The Presidents of Churches Together in England have expressed their deep sorrow at the alarming increase in violence and murder against Christians in many parts of the world. Receiving eye-witness reports of martyrdom in Iraq, Iran, Egypt, India, Pakistan and Indonesia among other places, the Presidents called upon all people of goodwill to uphold respect for the sanctity of life and the flourishing of every human being. Read the statement here
Bishop Tony Robinson, the Bishop of Wakefield, recently visited Pakistan. He said, “Almost every week I get emails from our contacts in Pakistan telling me about how members of the Christian Community have been the subject of violent attacks or false accusations of blasphemy.
“Our brothers and sisters in Pakistan live with the daily fear of persecution.”
Last year, Bishop Tony and Cardinal Vincent Nichols, President of the Catholic Bishops' Conference of England and Wales and one of the statement's signatories, were pictured (above left) lighting candles and praying together in Leeds for a Christian couple who were burned to death with their unborn daughter in Pakistan.

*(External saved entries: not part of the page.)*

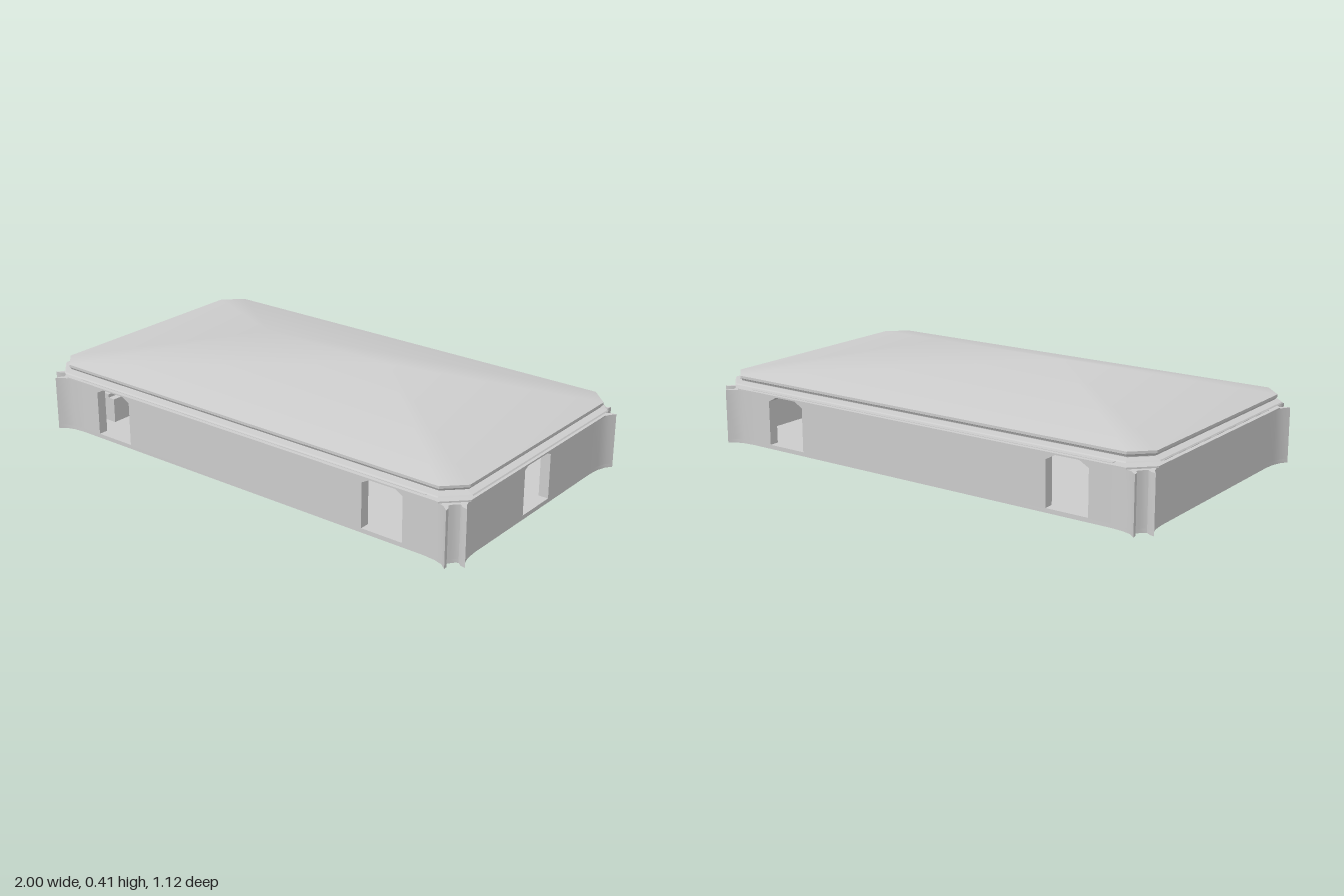
import * as THREE from 'three';
import { mergeVertices, toCreasedNormals } from 'three/addons/utils/BufferGeometryUtils.js';

const FLOOR = 0.015;
const grey = (opts = {}) => new THREE.MeshStandardMaterial({ color: 0xcccccc, ...opts });

function add(parent, name, geometry, material = grey()) {
  const mesh = new THREE.Mesh(geometry, material);
  mesh.name = name;
  parent.add(mesh);
  return mesh;
}

// Chamfered rectangle, counterclockwise from above, as [x, z] pairs
function octagon(hx, hz, c) {
  const x = hx - c, z = hz - c;
  return [[hx, z], [hx, -z], [x, -hz], [-x, -hz], [-hx, -z], [-hx, z], [-x, hz], [x, hz]];
}

// Skin over a stack of rings, each { y, pts }, with optional end caps
function loft(rings, capped) {
  const n = rings[0].pts.length, pos = [], idx = [];
  for (const { y, pts } of rings) for (const [x, z] of pts) pos.push(x, y, z);
  for (let r = 0; r < rings.length - 1; r++) {
    for (let i = 0; i < n; i++) {
      const a = r * n + i, b = r * n + (i + 1) % n;
      idx.push(a, b, b + n, a, b + n, a + n);
    }
  }
  if (capped) {
    const t = (rings.length - 1) * n;
    for (let i = 1; i < n - 1; i++) idx.push(0, i + 1, i, t, t + i, t + i + 1);
  }
  const geo = new THREE.BufferGeometry();
  geo.setAttribute('position', new THREE.Float32BufferAttribute(pos, 3));
  geo.setIndex(idx);
  return geo;
}

// Upright prism from a plan of [x, z] points
function prism(plan, y0, y1) {
  const shape = new THREE.Shape(plan.map(([x, z]) => new THREE.Vector2(x, -z)));
  const geo = new THREE.ExtrudeGeometry(shape, { depth: y1 - y0, bevelEnabled: false });
  geo.rotateX(-Math.PI / 2).translate(0, y0, 0);
  return toCreasedNormals(geo, 0.5);
}

// Flat wall with arched doorways, outer face at local z = 0
function wallPanel(half, doors) {
  const v = (x, y) => new THREE.Vector2(x, y);
  const top = 0.23, d = 0.088;
  const shape = new THREE.Shape([v(-half, FLOOR), v(half, FLOOR), v(half, top), v(-half, top)]);
  for (const x of doors) {
    shape.holes.push(new THREE.Path([
      v(x - d, FLOOR + 0.002), v(x - d, 0.195), v(x - 0.05, 0.216), v(x - 0.025, 0.222),
      v(x + 0.025, 0.222), v(x + 0.05, 0.216), v(x + d, 0.195), v(x + d, FLOOR + 0.002),
    ]));
  }
  return new THREE.ExtrudeGeometry(shape, { depth: 0.04, bevelEnabled: false }).translate(0, 0, -0.04);
}

export function createModel() {
  const model = new THREE.Group();
  model.name = 'pavilion';

  // Outer plan of one corner: flared ear, notch, flared ear
  const corner = [
    [0.84, 0.525], [0.89, 0.53], [0.925, 0.541], [0.95, 0.562], [0.948, 0.545], [0.935, 0.527],
    [0.943, 0.515], [0.952, 0.503], [0.963, 0.495], [0.98, 0.508], [1.0, 0.512],
    [0.982, 0.487], [0.97, 0.45], [0.965, 0.40],
  ];
  const flip = (pts, sx, sz) => pts.map(([x, z]) => [x * sx, z * sz]);

  // Floor slab follows the whole outline
  const outline = [
    ...flip(corner, 1, 1), ...flip(corner, 1, -1).reverse(),
    ...flip(corner, -1, -1), ...flip(corner, -1, 1).reverse(),
  ];
  add(model, 'floor', prism(outline, 0, FLOOR));

  // Corner piers
  const pier = [...corner, [0.925, 0.40], [0.925, 0.485], [0.84, 0.485]];
  for (const sx of [-1, 1]) for (const sz of [-1, 1]) {
    add(model, 'cornerPier', prism(flip(pier, sx, sz), FLOOR, 0.22));
  }

  // Walls: two doorways front and back, one in the left end
  const walls = [
    ['frontWall', 0.84, [-0.66, 0.66], 0, 0.525],
    ['backWall', 0.84, [-0.66, 0.66], Math.PI, 0.525],
    ['leftWall', 0.40, [0], Math.PI / 2, 0.965],
    ['rightWall', 0.40, [], -Math.PI / 2, 0.965],
  ];
  for (const [name, half, doors, angle, dist] of walls) {
    const wall = add(model, name, wallPanel(half, doors));
    wall.rotation.y = angle;
    wall.position.set(Math.sin(angle) * dist, 0, Math.cos(angle) * dist);
  }

  // Stepped stand with a leaning hood inside the blank end
  const stand = new THREE.Shape([
    [-0.925, FLOOR], [-0.79, FLOOR], [-0.79, 0.115], [-0.82, 0.115], [-0.82, 0.13],
    [-0.87, 0.13], [-0.87, 0.16], [-0.80, 0.222], [-0.925, 0.222],
  ].map(([x, y]) => new THREE.Vector2(x, y)));
  add(model, 'innerStand',
    new THREE.ExtrudeGeometry(stand, { depth: 0.8, bevelEnabled: false }).translate(0, 0, -0.4));

  // Entablature and cornice: [height, offset from the eaves]
  const profile = [
    [0.222, 0.01], [0.228, 0.01], [0.23, -0.05], [0.238, -0.06], [0.243, 0],
    [0.247, 0.019], [0.251, 0.015], [0.254, -0.02], [0.258, -0.02], [0.26, -0.008],
    [0.268, -0.003], [0.27, 0], [0.28, 0],
  ];
  const rings = profile.map(([y, d]) => ({ y, pts: octagon(0.972 + d, 0.53 + d, 0.075 + d * 0.5) }));
  add(model, 'cornice', loft(rings, true), grey({ flatShading: true }));

  // Hipped roof, its corners closing onto a short ridge
  const eaves = octagon(0.972, 0.53, 0.075);
  const ridge = eaves.map(([x]) => [Math.sign(x) * 0.295, 0]);
  const roof = mergeVertices(loft([{ y: 0.28, pts: eaves }, { y: 0.41, pts: ridge }], false));
  roof.computeVertexNormals();
  add(model, 'roof', roof);

  return model;
}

The Bishops condemned the actions of the 1,200 strong mob in Pakistan who burned the couple amidst rumours they had burned verses of the Quran. They also appealed to the Pakistan Government to bring the perpetrators to justice and protect the rights of minorities and pledged to work together on this issue.
Nationally, Bishop Tony chairs the Archbishop of Canterbury's Pakistan Focus group, which supports relationships with the Church in Pakistan; Presence and Engagement, which supports the Church's mission in areas with large ethnic communities and he is also Episcopal Adviser to the Church of England's World Development Advisers Network.